How did a 12th-century nun and Christian mystic become an internationally renowned composer, almost a millennium later? Born over 900 years ago, Abbess Hildegard von Bingen spent most of her life confined to a hilltop monastery in the Rhineland region of present-day Germany. A visionary and a prophet, she left behind a remarkable treasure trove of illuminated manuscripts, treatises on theology, medicine, botany, the arts, hundreds of letters, and of course her extraordinary music.Read more…
Music was extremely important to Hildegard. It was an essential part of worship for her and she regarded it as a bridge between heaven and earth. In her writings, she describes it as a means of recapturing the original joy and beauty of paradise, and her own music, written for her nuns to sing at their religious devotions, reflects this in its purity and lyricism. Many of her compositions are transcriptions of the "heavenly concerts" she heard in her visions and employ Gregorian chant, plainsong, polyphony and some simple instrumental arrangements often using drones and barrel organ which provide a background to the beautiful vocal lines. Like a modern-day minimalist composer such as Philip Glass, Hildegard uses relatively few motifs, repeated in ingenious variation, but with a wide vocal range, which highlight the content of the text.

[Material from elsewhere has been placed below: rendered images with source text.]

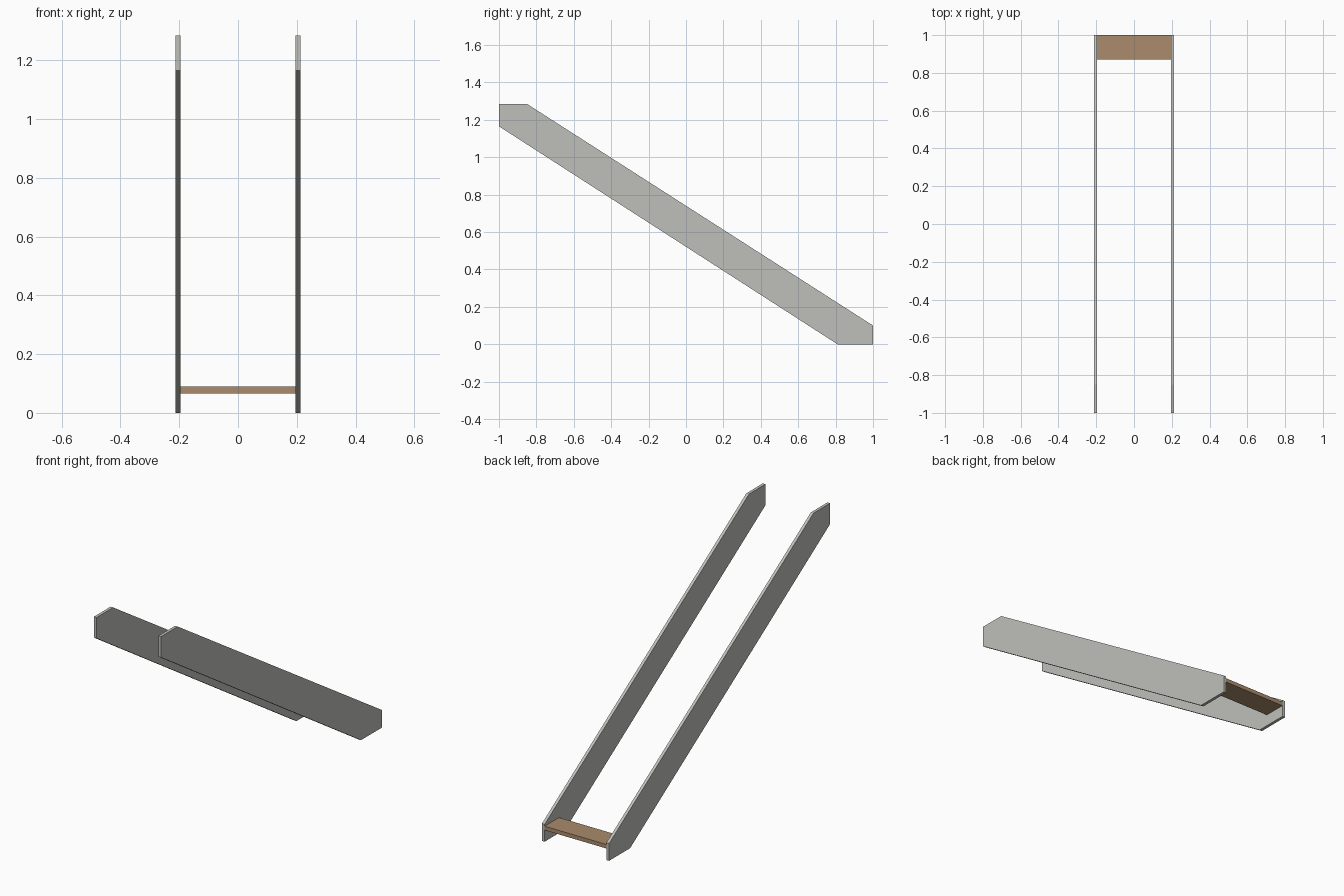
import bpy
import bmesh

cube = bpy.data.objects.get("Cube")
if cube:
    bpy.data.objects.remove(cube, do_unlink=True)


def make_material(name, rgb):
    mat = bpy.data.materials.new(name)
    mat.use_nodes = True
    colour = (*rgb, 1.0)
    mat.diffuse_color = colour
    mat.node_tree.nodes["Principled BSDF"].inputs["Base Color"].default_value = colour
    return mat


def extrude_profile(name, profile, x_min, x_max, mat):
    """Extrude a (y, z) outline along x."""
    bm = bmesh.new()
    face = bm.faces.new([bm.verts.new((x_min, y, z)) for y, z in profile])
    result = bmesh.ops.extrude_face_region(bm, geom=[face])
    moved = [v for v in result["geom"] if isinstance(v, bmesh.types.BMVert)]
    bmesh.ops.translate(bm, verts=moved, vec=(x_max - x_min, 0, 0))
    bmesh.ops.recalc_face_normals(bm, faces=bm.faces)
    mesh = bpy.data.meshes.new(name)
    bm.to_mesh(mesh)
    bm.free()
    mesh.materials.append(mat)
    obj = bpy.data.objects.new(name, mesh)
    bpy.context.collection.objects.link(obj)
    return obj


grey = make_material("pale grey", (0.52, 0.52, 0.49))
wood = make_material("tan wood", (0.40, 0.26, 0.15))

INNER, OUTER = 0.196, 0.213

# Sloping side boards, cut level and plumb at both ends
board = [(-1, 1.165), (-1, 1.285), (-0.85, 1.285),
         (1, 0.10), (1, 0), (0.81, 0)]
extrude_profile("left_stringer", board, INNER, OUTER, grey)
extrude_profile("right_stringer", board, -OUTER, -INNER, grey)

# Bottom step between the boards
step = [(0.87, 0.066), (1, 0.066), (1, 0.089), (0.87, 0.089)]
extrude_profile("bottom_tread", step, -INNER, INNER, wood)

Superior to any modern day "ambient", her music transcends the centuries and crosses genres: subtle, ethereal, spacious and spiritual, sometimes sensual, always vivid.